SUV owners who are faced with rising gas prices have found a new way to get out from under their high car payments — arson.
This trend was spotted by a Southern California arson task force in the summer of 2005 when gas prices spiked. At one point, firefighters responding to a report of a vehicle fire arrived at the Los Angeles River Bed to find two SUVs burning at the same time.
Investigators found the arson-for-hire ring involved a new-car dealership in Cerritos, California. Debt-weary SUV owners contacted the finance manager, hoping to trade in their gas-guzzler for something cheaper. They were then put in touch with an arsonist who told them to leave the keys in the ignition and $300 cash in the glovebox. An arsonist would then take the car to a remote location and set it afire. After the car was torched, the owners would then contact their insurance company and report their vehicle stolen, expecting their debt to be cancelled. Instead, they were investigated for insurance fraud.

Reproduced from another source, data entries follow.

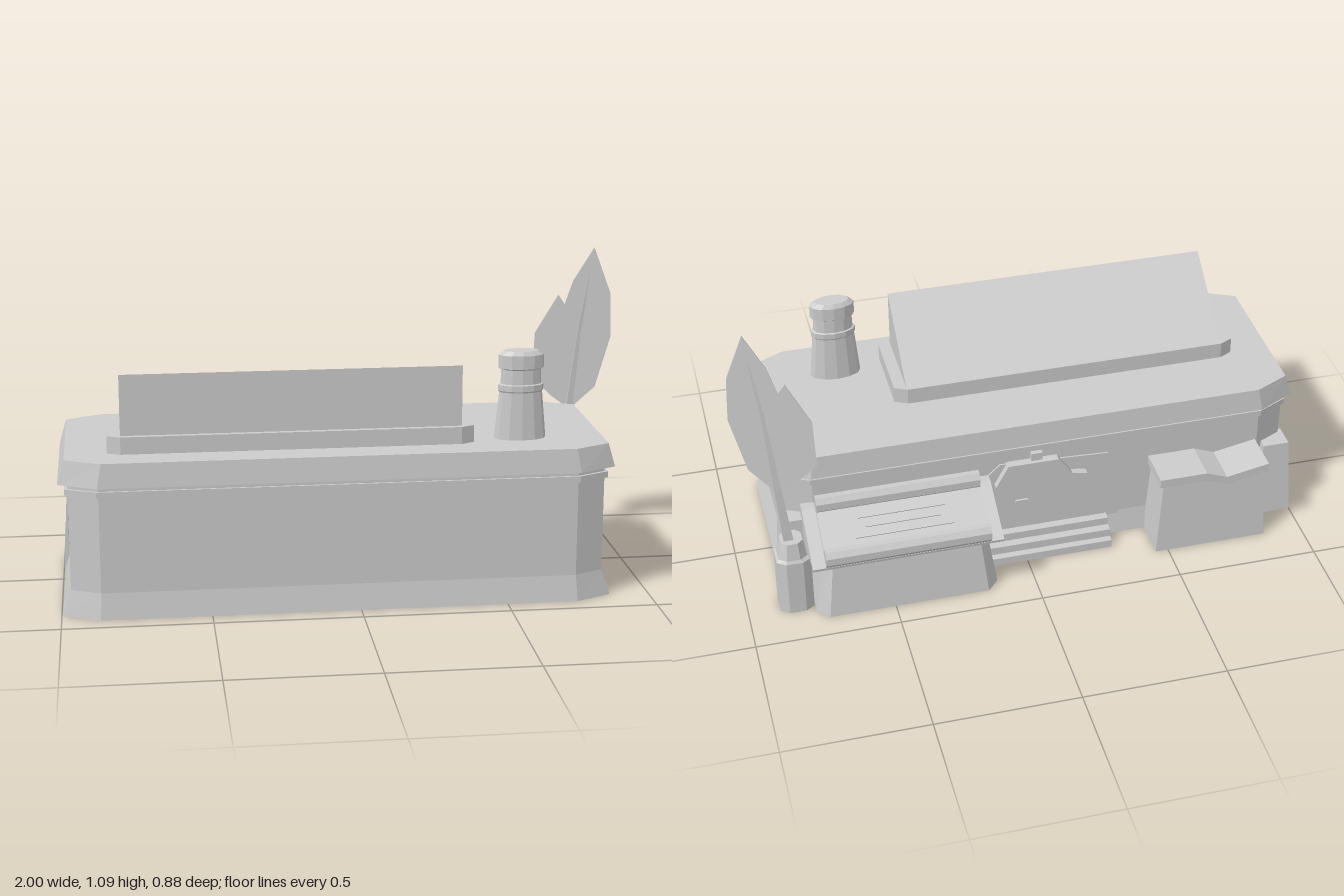
import * as THREE from 'three';

const stone = new THREE.MeshStandardMaterial({ color: 0xcccccc, side: THREE.DoubleSide });
stone.name = 'lightGrey';

// Outline of a rectangle with optional cut corners, as [x, z] points
function ring(x0, x1, z0, z1, cx = 0, cz = 0) {
  if (!cx) return [[x1, z1], [x1, z0], [x0, z0], [x0, z1]];
  return [[x1, z1 - cz], [x1, z0 + cz], [x1 - cx, z0], [x0 + cx, z0],
    [x0, z0 + cz], [x0, z1 - cz], [x0 + cx, z1], [x1 - cx, z1]];
}

// Solid through [height, outline] levels, bottom to top; hollow ones have no underside
function loft(levels, hollow = false) {
  const pos = [], n = levels[0][1].length;
  const put = (l, i) => pos.push(levels[l][1][i % n][0], levels[l][0], levels[l][1][i % n][1]);
  for (let l = 0; l < levels.length - 1; l++) {
    for (let i = 0; i < n; i++) {
      put(l, i); put(l, i + 1); put(l + 1, i + 1);
      put(l, i); put(l + 1, i + 1); put(l + 1, i);
    }
  }
  const top = levels.length - 1;
  for (let i = 1; i < n - 1; i++) {
    put(top, 0); put(top, i); put(top, i + 1);
    if (!hollow) { put(0, 0); put(0, i + 1); put(0, i); }
  }
  const g = new THREE.BufferGeometry();
  g.setAttribute('position', new THREE.Float32BufferAttribute(pos, 3));
  g.computeVertexNormals();
  return g;
}

function flat(g) {
  const f = g.index ? g.toNonIndexed() : g;
  f.computeVertexNormals();
  return f;
}

const shape = points => new THREE.Shape(points.map(p => new THREE.Vector2(p[0], p[1])));

// [x, y] outline extruded from z0 to z1
function prismZ(points, z0, z1) {
  return new THREE.ExtrudeGeometry(shape(points), { depth: z1 - z0, bevelEnabled: false }).translate(0, 0, z0);
}

// [z, y] outline extruded from x0 to x1
function prismX(points, x0, x1) {
  return prismZ(points.map(([z, y]) => [-z, y]), x0, x1).rotateY(Math.PI / 2);
}

function block(x0, x1, y0, y1, z0, z1) {
  return new THREE.BoxGeometry(x1 - x0, y1 - y0, z1 - z0)
    .translate((x0 + x1) / 2, (y0 + y1) / 2, (z0 + z1) / 2);
}

export function createModel() {
  const model = new THREE.Group();
  model.name = 'building';
  const add = (name, g, parent = model) => {
    const m = new THREE.Mesh(g, stone);
    m.name = name;
    parent.add(m);
  };

  // Walls with flared hollow plinth, raised floor, moulding and roof slab
  const wall = ring(-0.967, 0.835, -0.205, 0.42, 0.1, 0.048);
  add('walls', loft([
    [0, ring(-0.995, 0.866, -0.22, 0.434, 0.125, 0.058)], [0.09, wall], [0.46, wall]], true));
  add('floor', loft([[0.085, wall], [0.09, wall]]));
  const mould = ring(-0.978, 0.846, -0.211, 0.428, 0.105, 0.05);
  add('moulding', loft([[0.42, mould], [0.441, mould]]));
  add('roof', loft([
    [0.456, ring(-1, 0.87, -0.225, 0.44, 0.13, 0.065)],
    [0.538, ring(-0.976, 0.846, -0.215, 0.43, 0.12, 0.058)]]));

  // Skylight
  const curb = ring(-0.835, 0.397, 0.008, 0.325, 0.045, 0.022);
  add('skylightFrame', loft([[0.535, curb], [0.597, curb]]));
  add('skylight', prismX([[0.02, 0.595], [0.307, 0.595], [0.307, 0.805]], -0.79, 0.355));

  // Oval chimney
  const profile = [[0, 0.53], [0.09, 0.53], [0.074, 0.7], [0.078, 0.705], [0.078, 0.725], [0.07, 0.728],
    [0.068, 0.778], [0.078, 0.782], [0.078, 0.828], [0.06, 0.842], [0, 0.842]];
  add('chimney', flat(new THREE.LatheGeometry(profile.map(p => new THREE.Vector2(p[0], p[1])), 12)
    .scale(1, 1, 0.52).translate(0.563, 0, 0.26)));

  // End windows, flat plates facing outward
  const w = 0.063, h = 0.075, a = 0.022, b = 0.035;
  const pane = shape([[-w, -b], [-a, -h], [a, -h], [w, -b], [w, b], [a, h], [-a, h], [-w, b]]);
  for (const [x, turn] of [[0.838, 1], [-0.97, -1]]) {
    for (const z of [0.218, -0.002]) {
      add('window', new THREE.ShapeGeometry(pane).rotateY(turn * Math.PI / 2).translate(x, 0.265, z));
    }
  }

  // Back corner buttresses
  for (const x of [-0.935, 0.805]) {
    add('buttress', loft([
      [0, ring(x - 0.065, x + 0.065, -0.245, -0.127)],
      [0.292, ring(x - 0.047, x + 0.047, -0.228, -0.142)]], true));
  }

  // Back door with hood, lamp and latch
  add('door', prismZ([[0.12, 0.08], [0.12, 0.34], [0.08, 0.38], [-0.31, 0.36],
    [-0.355, 0.31], [-0.355, 0.08]], -0.211, -0.203));
  add('doorHood', prismZ([[0.1, 0.3], [0.055, 0.385], [-0.125, 0.385], [-0.175, 0.315], [-0.23, 0.305],
    [-0.23, 0.285], [-0.16, 0.295], [-0.112, 0.362], [0.04, 0.362], [0.08, 0.3]], -0.235, -0.205));
  add('lamp', block(-0.07, -0.03, 0.385, 0.415, -0.222, -0.205));
  add('latch', block(-0.02, 0.025, 0.195, 0.215, -0.219, -0.205));

  // Steps
  [-0.295, -0.27, -0.24].forEach((z, i) =>
    add('step', block(-0.31, 0.14, i * 0.03, (i + 1) * 0.03, z, -0.2)));

  // Sloping desk
  add('deskBase', loft([
    [0, ring(0.13, 0.77, -0.415, -0.16, 0.04, 0.045)],
    [0.228, ring(0.165, 0.735, -0.388, -0.16, 0.03, 0.03)]], true));
  add('deskTop', prismX([[-0.2, 0.225], [-0.43, 0.225], [-0.432, 0.235], [-0.235, 0.34], [-0.2, 0.34]], 0.12, 0.78));

  // Sheet with rolled ends
  const scroll = new THREE.Group();
  scroll.name = 'scroll';
  scroll.position.set(0.45, 0.306, -0.335);
  scroll.rotation.x = -0.53;
  model.add(scroll);
  add('sheet', new THREE.BoxGeometry(0.57, 0.016, 0.19), scroll);
  [0.34, 0.26, 0.3].forEach((len, i) =>
    add('inkLine', new THREE.BoxGeometry(len, 0.006, 0.009).translate(0, 0.01, (i - 1) * 0.035), scroll));
  for (const [y, z] of [[0.37, -0.255], [0.266, -0.42]]) {
    add('scrollRoll', flat(new THREE.CylinderGeometry(0.029, 0.029, 0.57, 8)
      .rotateZ(Math.PI / 2).rotateX(Math.PI / 8).scale(1, 1.2, 0.88).translate(0.45, y, z)));
  }

  // Stand with an open book on top
  add('bookStand', loft([
    [0, ring(-0.862, -0.455, -0.36, -0.2)], [0.275, ring(-0.842, -0.475, -0.345, -0.2)]], true));
  add('book', prismZ([[-0.858, 0.285], [-0.705, 0.255], [-0.63, 0.285], [-0.46, 0.285],
    [-0.46, 0.318], [-0.63, 0.318], [-0.705, 0.288], [-0.858, 0.318]], -0.358, -0.21));

  // Ink pot
  const pot = ring(0.772, 0.89, -0.361, -0.25, 0.03, 0.02);
  add('inkPot', loft([[0, pot], [0.215, pot],
    [0.225, ring(0.785, 0.882, -0.355, -0.257, 0.025, 0.02)],
    [0.288, ring(0.795, 0.87, -0.345, -0.268, 0.02, 0.018)]], true));

  // Feather blade, slanted in plan and leaning forward, and its tapering shaft
  const blade = prismZ([[0.865, 0.485], [0.95, 0.575], [0.998, 0.77], [0.99, 0.93], [0.93, 1.094],
    [0.862, 0.97], [0.835, 0.88], [0.812, 0.915], [0.735, 0.77], [0.73, 0.6], [0.8, 0.53]], -0.003, 0.003);
  const p = blade.attributes.position;
  for (let i = 0; i < p.count; i++) {
    p.setZ(i, p.getZ(i) - 0.288 + (p.getX(i) - 0.87) * 0.31 + (p.getY(i) - 0.75) * 0.04);
  }
  add('feather', flat(blade));
  const at = (x, y, z, r) => [y, ring(x - r, x + r, z - r, z + r)];
  add('featherShaft', loft([at(0.84, 0.27, -0.306, 0.017), at(0.862, 0.5, -0.3, 0.012),
    at(0.89, 0.8, -0.28, 0.006), at(0.918, 0.99, -0.264, 0.003)]));

  return model;
}
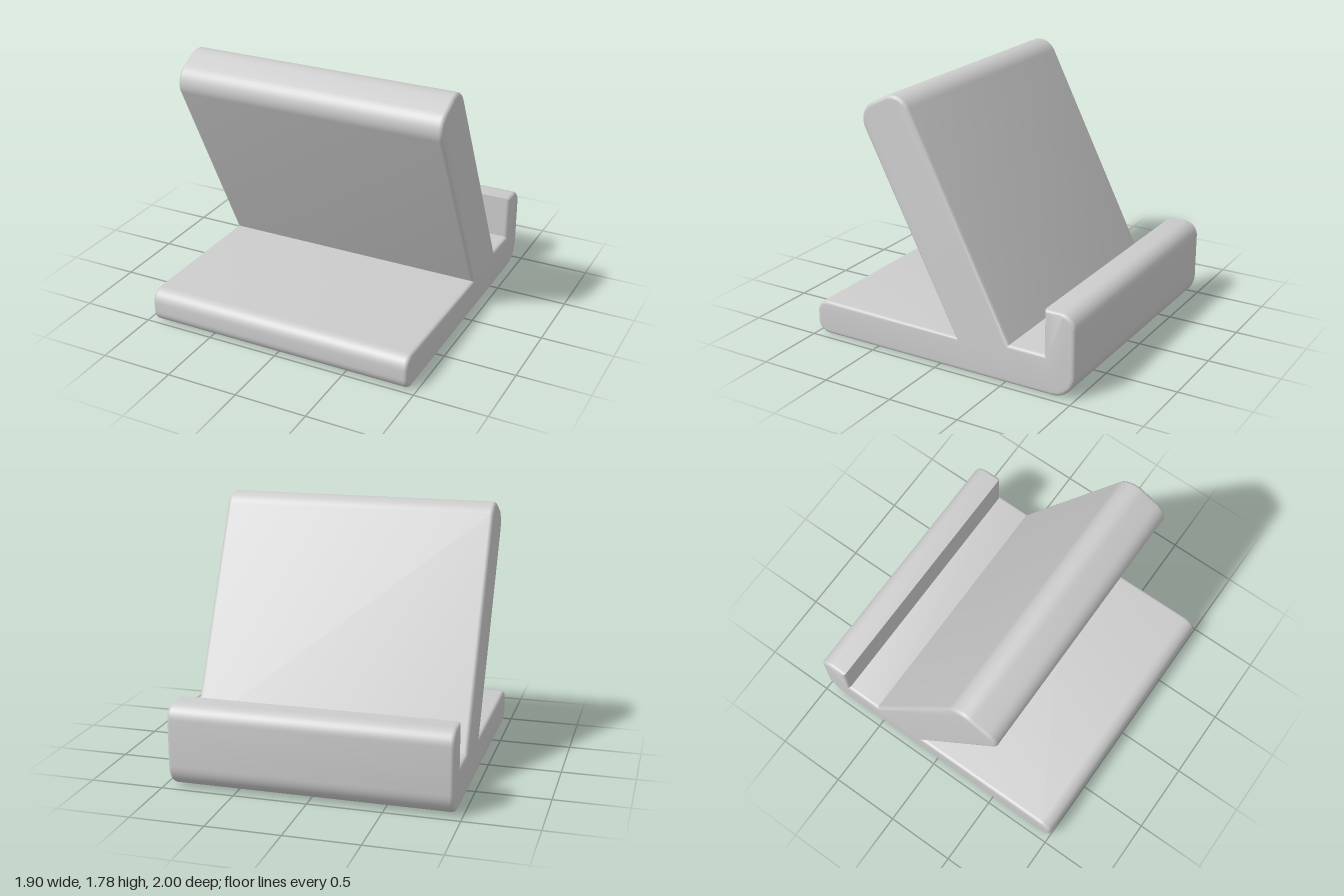
import * as THREE from 'three';
import { toCreasedNormals } from 'three/addons/utils/BufferGeometryUtils.js';

// Closed outline from corners [z, y, radius]; radius 0 keeps the corner sharp.
function roundedOutline(corners, steps = 10) {
  const points = [];
  corners.forEach(([x, y, r], i) => {
    const corner = new THREE.Vector2(x, y);
    if (!r) return points.push(corner);
    const n = corners.length;
    const a = new THREE.Vector2(...corners[(i + n - 1) % n]).sub(corner).normalize();
    const b = new THREE.Vector2(...corners[(i + 1) % n]).sub(corner).normalize();
    const half = Math.acos(a.dot(b)) / 2;
    const centre = a.clone().add(b).normalize().multiplyScalar(r / Math.sin(half)).add(corner);
    const start = a.multiplyScalar(r / Math.tan(half)).add(corner).sub(centre);
    const sweep = Math.PI - 2 * half; // outline runs counter-clockwise
    for (let k = 0; k <= steps; k++) {
      points.push(start.clone().rotateAround(new THREE.Vector2(), sweep * k / steps).add(centre));
    }
  });
  return new THREE.Shape(points);
}

export function createModel() {
  const group = new THREE.Group();
  group.name = 'deviceStand';
  const width = 1.9, bevel = 0.025;

  // Side profile, counter-clockwise in (z, y)
  const profile = roundedOutline([
    [-1, 0, 0.16], [1, 0, 0.09], [1, 0.245, 0.09],      // base plate
    [-0.13, 0.228, 0],                                  // foot of the back rest
    [0.597, 1.65, 0.13], [0.256, 1.823, 0.13],          // rounded top of the back rest
    [-0.53, 0.268, 0], [-0.785, 0.268, 0],              // slot floor
    [-0.785, 0.575, 0], [-1, 0.575, 0.1],               // retaining lip
  ]);

  // Extrude across the width with softened side edges
  const geometry = new THREE.ExtrudeGeometry(profile, {
    depth: width - 2 * bevel, bevelEnabled: true, bevelSize: bevel,
    bevelThickness: bevel, bevelOffset: -bevel, bevelSegments: 4,
  });
  geometry.translate(0, 0, bevel - width / 2);
  geometry.rotateY(-Math.PI / 2);

  const stand = new THREE.Mesh(
    toCreasedNormals(geometry, 0.6),
    new THREE.MeshStandardMaterial({ color: 0xcccccc })
  );
  stand.name = 'standBody';
  group.add(stand);
  return group;
}
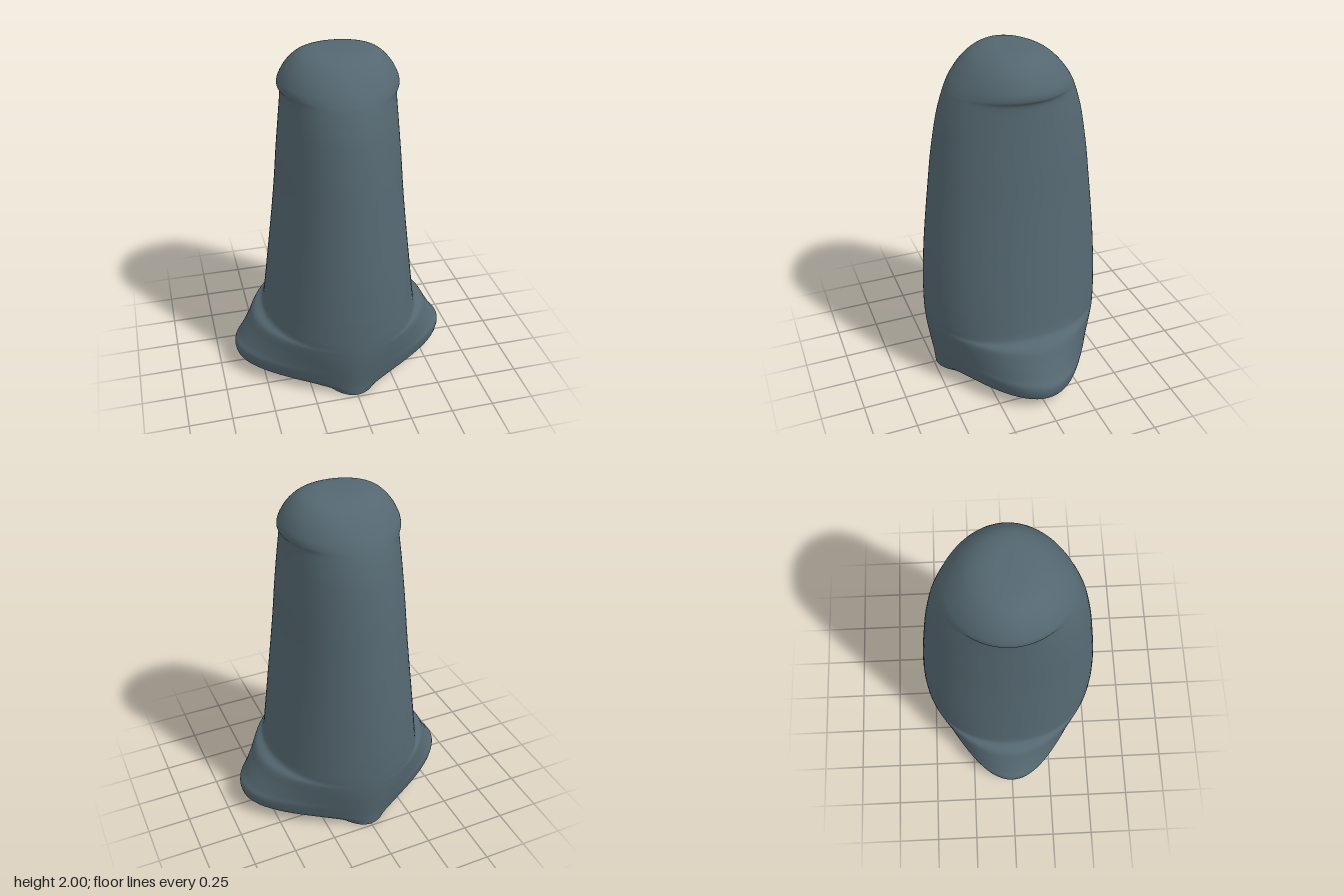
import * as THREE from 'three';

// Cross-sections, bottom to top: [height, half width, side bulge, half depth]
const SECTIONS = [
  [0, 0.23, 0, 0.485], [0.02, 0.24, 0.1, 0.487], [0.045, 0.265, 0.26, 0.489],
  [0.07, 0.28, 0.345, 0.491], [0.11, 0.3, 0.35, 0.497], [0.16, 0.33, 0.32, 0.505],
  [0.2, 0.355, 0.265, 0.511], [0.28, 0.405, 0.165, 0.522], [0.35, 0.44, 0.09, 0.528],
  [0.38, 0.45, 0.025, 0.529], [0.42, 0.455, 0.002, 0.53], [0.5, 0.445, 0, 0.53],
  [0.6, 0.432, 0, 0.528], [0.8, 0.407, 0, 0.516], [1.0, 0.383, 0, 0.497],
  [1.2, 0.362, 0, 0.474], [1.4, 0.345, 0, 0.449], [1.6, 0.326, 0, 0.414],
  [1.7, 0.317, 0, 0.387], [1.77, 0.312, 0.002, 0.362], [1.8, 0.312, 0.018, 0.348],
  [1.84, 0.31, 0.016, 0.324], [1.9, 0.292, 0.003, 0.276], [1.95, 0.252, 0, 0.221],
  [1.98, 0.21, 0, 0.165], [1.995, 0.16, 0, 0.11], [2, 0.11, 0, 0.065],
];
const SIDES = 96;
const RINGS = 130;

// One ring point; the cubed cosine pushes only the two sides out into lobes
function ringPoint(width, bulge, depth, angle) {
  const c = Math.cos(angle);
  return [width * c + bulge * c ** 3, depth * Math.sin(angle)];
}

// Smooth loft through the sections, closed at the top
function bodyGeometry() {
  const curve = (pick) => new THREE.CatmullRomCurve3(
    SECTIONS.map(pick), false, 'catmullrom', 0.5);
  const outline = curve(([y, w, b, d]) => new THREE.Vector3(w, y, d));
  const lobes = curve(([y, w, b]) => new THREE.Vector3(b, 0, 0));
  const positions = [];
  const index = [];
  for (let j = 0; j <= RINGS; j++) {
    const p = outline.getPoint(j / RINGS);
    const bulge = Math.max(0, lobes.getPoint(j / RINGS).x);
    for (let i = 0; i < SIDES; i++) {
      const [x, z] = ringPoint(p.x, bulge, p.z, (i / SIDES) * Math.PI * 2);
      positions.push(x, p.y, z);
      if (j === RINGS) continue;
      const a = j * SIDES + i;
      const b = j * SIDES + ((i + 1) % SIDES);
      index.push(a, a + SIDES, b, b, a + SIDES, b + SIDES);
    }
  }
  const top = positions.length / 3;
  positions.push(0, 2, 0);
  for (let i = 0; i < SIDES; i++) {
    index.push(top, RINGS * SIDES + ((i + 1) % SIDES), RINGS * SIDES + i);
  }
  const geometry = new THREE.BufferGeometry();
  geometry.setAttribute('position', new THREE.Float32BufferAttribute(positions, 3));
  geometry.setIndex(index);
  geometry.computeVertexNormals();
  return geometry;
}

export function createModel() {
  const slate = new THREE.MeshStandardMaterial({ color: 0x546770 });
  slate.name = 'slate';
  const group = new THREE.Group();
  group.name = 'taperedForm';

  const body = new THREE.Mesh(bodyGeometry(), slate);
  body.name = 'body';
  group.add(body);

  // Flat oval underside
  const [, width, , depth] = SECTIONS[0];
  const base = new THREE.Mesh(new THREE.CircleGeometry(1, SIDES), slate);
  base.name = 'base';
  base.scale.set(width, depth, 1);
  base.rotation.x = Math.PI / 2;
  group.add(base);

  return group;
}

A sting operation was arranged and an undercover officer posed as an "upside-down" SUV owner who wanted his vehicle burned. "Upside-down" refers to a loan where more money is owed than the car is worth. The vehicle was left at a predetermined location with cash in the glovebox. However, the would-be arsonist didn't know there was a "dash cam" installed in the car to videotape his actions. When the arsonist removed the money and started to drive away, investigators hit a kill switch and triggered the door locks, trapping him inside. Simultaneously, warrants were served on seven other people involved in the arson ring.